In this article:
“Our knowledge of the way things work, in society or in nature, comes trailing clouds of vagueness. Vast ills have followed a belief in certainty.”
Economist Kenneth Arrow, quoted in Against the Gods by Peter Bernstein.
One of a portfolio manager’s main tasks is to make decisions amid “clouds of vagueness.” And while these times of social, economic and market upheaval have produced some particularly heavy clouds, they have also created opportunities. But our methods of assessing them must adapt to the current situation in order to avoid value traps: we need to be certain what we know and what we don’t.
We do know that, for the past few years, the market has rewarded industry winners and punished also-rans. As an example, we could look at the relative performance of Amazon versus eBay. The market has also transferred value from old business models to new ones. This pattern has remained in place, and even strengthened, amid the volatility arising from the Covid-19 outbreak because the business models that have increasingly worked for the past five years, have also worked better for the past few weeks.
This market dynamic has produced a valuation gap between US companies trading at high and low multiples that has only been so wide at three other points in history: in 1932, in 1975 and in 2009, according to data from Empirical Research.
The companies trading in a high range are well above the historical average of the high end. Those trading at the low end - the ‘cheapest’ part of the market - are trading at a much lower point than historical averages.
This dispersion is understandable given the structural changes in the world but opens up some big opportunities for stock pickers, and some individual companies are starting to get to attractive levels at which investors are being compensated for the higher associated risks.
To assess these opportunities, we have two buckets. One big bucket of opportunities is filled with perfectly fine companies, with no business or balance sheet problems, that we can now buy more cheaply. This is most of what we already own, and we keep finding new ideas and adding to existing holdings.
Another one, smaller in size, consists of companies in difficulties. In normal times, our analysis focuses on a company’s competitive position in an industry, its financial performance and its ability to deploy capital in order to create value over time.
Adapting our analysis
But in a world of shutdowns, our analysis must adapt. For some sectors, the question of whether a company will be more or less profitable in the future has been replaced by more existential concerns: whether the company will survive the crisis and what government intervention may mean for private capital owners.

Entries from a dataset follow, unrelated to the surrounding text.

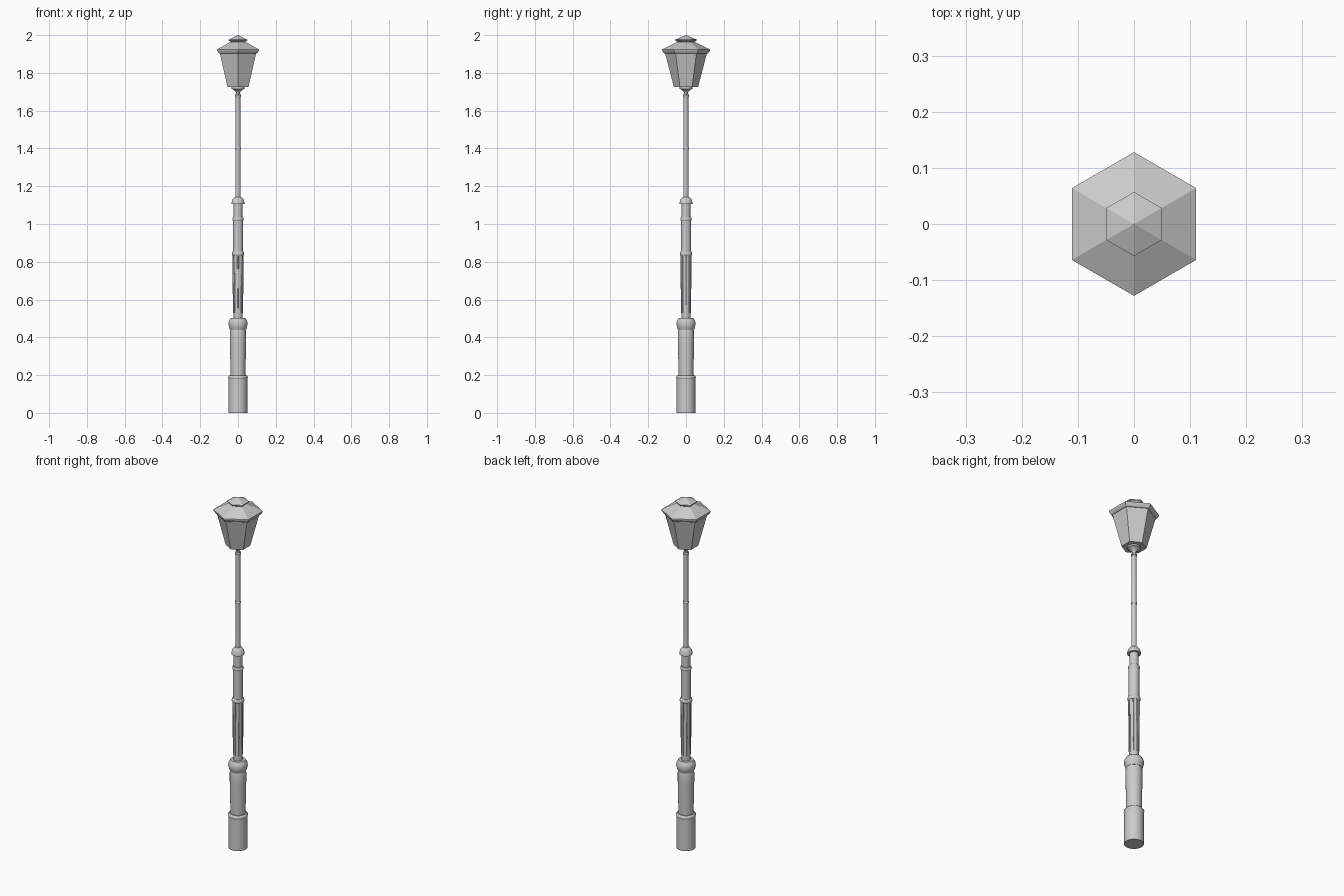
import bpy, math

if "Cube" in bpy.data.objects:
    bpy.data.objects.remove(bpy.data.objects["Cube"])


def lathe(name, profile, sides, smooth=True, turn=0.0):
    """Closed solid of revolution from (radius, z) points."""
    verts, faces, rings = [], [], []
    for r, z in profile:
        n = sides if r > 0 else 1
        rings.append(list(range(len(verts), len(verts) + n)))
        for i in range(n):
            a = turn + math.tau * i / n
            verts.append((r * math.cos(a), r * math.sin(a), z))
    for lo, hi in zip(rings, rings[1:]):
        for i in range(sides):
            j = (i + 1) % sides
            if len(hi) == 1:
                faces.append((lo[i], lo[j], hi[0]))
            else:
                faces.append((lo[i], lo[j], hi[j], hi[i]))
    faces.append(tuple(reversed(rings[0])))
    if len(rings[-1]) > 1:
        faces.append(tuple(rings[-1]))
    mesh = bpy.data.meshes.new(name)
    mesh.from_pydata(verts, [], faces)
    ob = bpy.data.objects.new(name, mesh)
    bpy.context.collection.objects.link(ob)
    if smooth:
        bpy.ops.object.select_all(action='DESELECT')
        ob.select_set(True)
        bpy.context.view_layer.objects.active = ob
        bpy.ops.object.shade_smooth_by_angle(angle=math.radians(35))
    return ob


def collar(name, r, z, half):
    """Rounded ring around the post."""
    pts = [(r * 0.86, z - half), (r * 0.97, z - half * 0.55), (r, z),
           (r * 0.97, z + half * 0.55), (r * 0.86, z + half)]
    return lathe(name, pts, 24)


# Post, from the ground up
lathe("base_drum", [(0.05, 0), (0.05, 0.18)], 24)
collar("base_collar", 0.052, 0.187, 0.012)
lathe("pedestal", [(0.039, 0.19), (0.043, 0.38), (0.043, 0.43), (0.038, 0.45)], 24)
lathe("pedestal_cap", [(0.042, 0.44), (0.047, 0.453), (0.051, 0.47),
                       (0.048, 0.487), (0.038, 0.502)], 24)
lathe("lower_shaft", [(0.024, 0.49), (0.027, 0.84)], 16)
collar("middle_collar", 0.033, 0.842, 0.012)
lathe("upper_shaft", [(0.027, 0.84), (0.027, 1.02)], 16)
collar("upper_collar", 0.030, 1.025, 0.010)
lathe("neck", [(0.023, 1.02), (0.023, 1.11)], 16)
lathe("neck_dome", [(0.035, 1.105), (0.034, 1.115), (0.029, 1.13),
                    (0.021, 1.14), (0.014, 1.144)], 24)
lathe("thin_pole", [(0.014, 1.13), (0.012, 1.69)], 12)
collar("pole_band", 0.0165, 1.40, 0.006)

# Slim tapering ribs on the lower shaft
for i in range(8):
    a = math.tau * i / 8
    rib = lathe(f"shaft_rib_{i}", [(0.001, 0.53), (0.005, 0.84)], 6)
    rib.location = (0.0255 * math.cos(a), 0.0255 * math.sin(a), 0)

# Turned holder under the lantern
lathe("pole_tip", [(0.016, 1.675), (0.016, 1.682), (0.009, 1.69), (0.012, 1.70),
                   (0.026, 1.712), (0.034, 1.716), (0.034, 1.728)], 16)

# Six-sided lantern with corners on the y axis
HEX = math.pi / 2
lathe("lantern_body", [(0.064, 1.725), (0.111, 1.905)], 6, False, HEX)
lathe("lantern_roof", [(0.113, 1.902), (0.119, 1.905), (0.128, 1.918),
                       (0.128, 1.924), (0.050, 1.962), (0.042, 1.968)], 6, False, HEX)
lathe("roof_finial", [(0.042, 1.962), (0.057, 1.972), (0.057, 1.976),
                      (0, 2.0)], 6, False, HEX)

Looking at a company’s debt profile gives us clues about its survival prospects, and we are privileged to be able to work closely with colleagues in fixed income to help unknot this part of the balance sheet. A company that owes money this year or next will behave differently to one whose bills fall due in 10 years’ time. We also look at the rights granted to creditors under the various covenants. Balance sheet strength is reflected in equity performance now more than ever.
Airlines are a good example of an industry priced for collapse. An airline can be reduced to two components: the planes and the operations. These are financed by equity and debt. With concerns over what a travel shutdown will do to leveraged balance sheets and business models, share prices have fallen sharply. At current valuations, for some names, an equity investor buys the planes and gets the business for free.
We do know that people will fly again, and the planes will be valuable after this episode has passed. But there’s no such thing as free money. The extra variable to contend with for this sector is government support. There is a risk to equity holders that any state involvement may dilute their stakes and water down any gains to be had from survival, and so this must be factored in to any investment decision.
Determining survival is complex
In summary, we are mainly buying good companies at lower prices, but also looking at a broader range of stocks if they can survive the economic shutdown. But determining the likelihood of survival is complex. Some stocks may drop substantially from here.
Others may increase several-fold from today’s low prices over the coming years. To battle through the “clouds of vagueness” produced by these volatile markets, we are adapting our valuation methods, focusing on what we do know to try and ensure that the companies we select will survive and prosper in the post-pandemic environment.